Mr. Rawlings in a message to mark the 32nd anniversary of the revolution he led to overthrow the constitutionally elected People’s National Party (PNP) administration headed then by the late Dr. Hilla Limann, maintained his resolve to “continue to confront the rot that is eroding the values many laid down their lives for”.
“Some of us cannot and will never depart from the principles that led to the revolution and sustained it for so long. We shall continue to confront the rot that is eroding the values many laid down their lives for. The struggle continues!” He stated.
The former head of the Armed Forces Revolutionary Council (AFRC) ruled the country as a military leader under the Provisional National Defence Council (PNDC) until 1992, when he stepped down to to contest the presidential election as a civilian.
He subsequently explained that the “holy war” was necessary due to the PNP’s failure to provide effective leadership and by the collapse of the national economy and state services.
Mr. Rawlings commended the “cadres, foot soldiers and the millions of Ghanaians who in diverse ways played a role in the decade that stopped the rot”.
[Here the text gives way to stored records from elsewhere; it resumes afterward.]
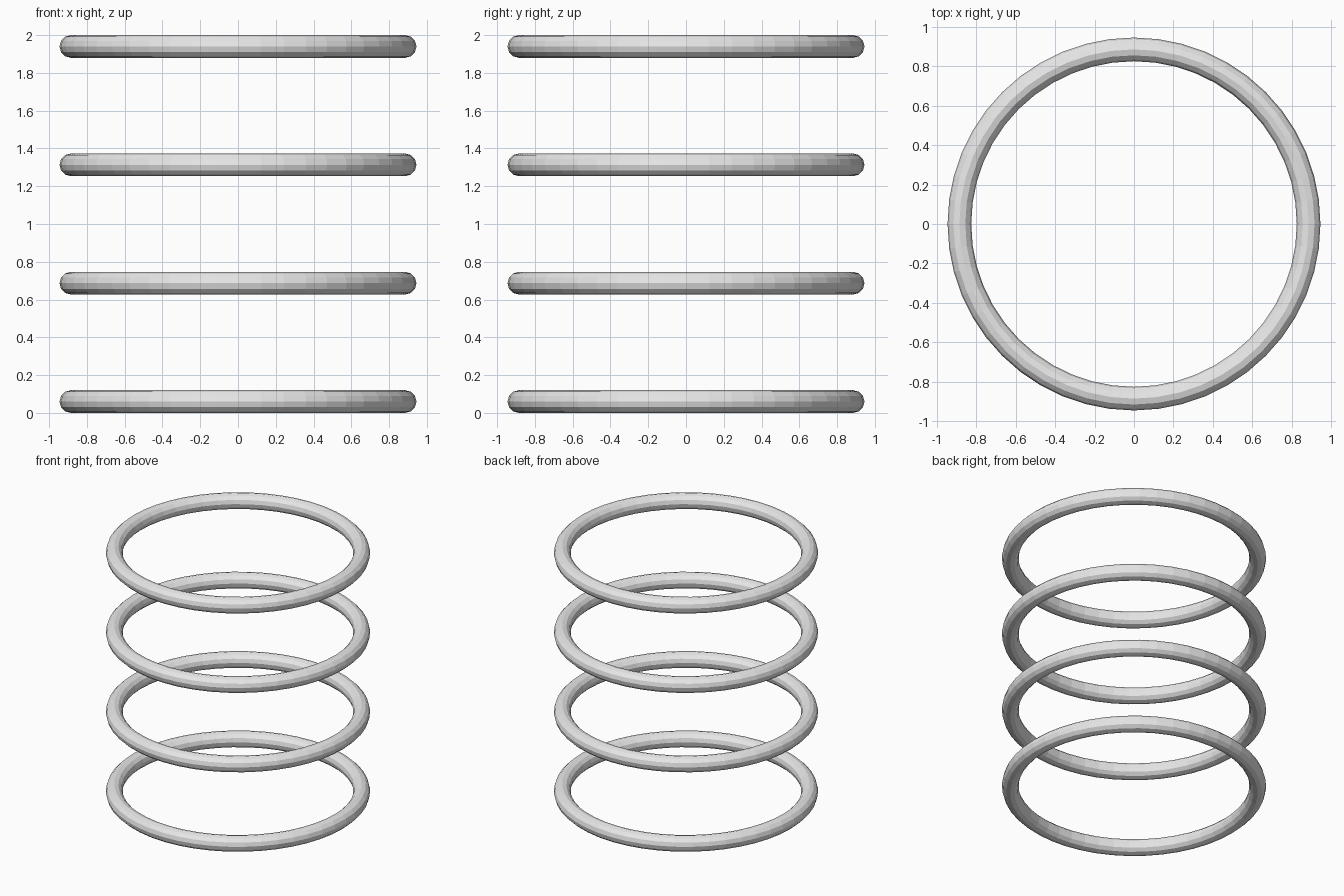
import bpy

if "Cube" in bpy.data.objects:
    bpy.data.objects.remove(bpy.data.objects["Cube"])

MAJOR, MINOR = 0.885, 0.06      # ring radius and tube radius
COUNT, HEIGHT = 4, 2.0

grey = bpy.data.materials.new("light_grey")
grey.diffuse_color = (0.8, 0.8, 0.8, 1.0)
grey.use_nodes = True
grey.node_tree.nodes["Principled BSDF"].inputs["Base Color"].default_value = grey.diffuse_color

# Evenly spaced stack of faceted rings
step = (HEIGHT - 2 * MINOR) / (COUNT - 1)
for i in range(COUNT):
    bpy.ops.mesh.primitive_torus_add(
        major_segments=48, minor_segments=12,
        major_radius=MAJOR, minor_radius=MINOR,
        location=(0, 0, MINOR + i * step))
    ring = bpy.context.object
    ring.name = f"ring_{i + 1}"
    ring.data.materials.append(grey)
    bpy.ops.object.shade_flat()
“Thirty-two years ago a revolutionary wave swept across the country and brought in its wake a sense of national purpose and responsibility. Ghanaians once again embraced patriotism and fought with their lives to bring the country back onto its feet after confronting huge challenges including a debilitating famine and the deportation of over one million of our compatriots from Nigeria.
“Through your combined sweat and toil, Ghana saw significant socio-economic and socio-political development that is unsurpassed in the nation’s history. The relative political stability from 1981 till today is because you the people of Ghana took your destiny into your hands and decided that you were going to thread a path of development that was fashioned on the principles of probity, accountability, freedom and justice.”
He is however unhappy that the “core tenet” of the revolt has been eroded giving rise to corruption in government.
He therefore urged Ghanaians to “recognise that the challenge is not one only for political leadership”.
“We all have a role to play in instilling sound values of probity, accountability, freedom and justice in our society.
“Today your sweat and toil has been eroded by a culture of corruption that is practiced and tolerated by those who are supposed to fight it,” Mr. Rawlings stressed.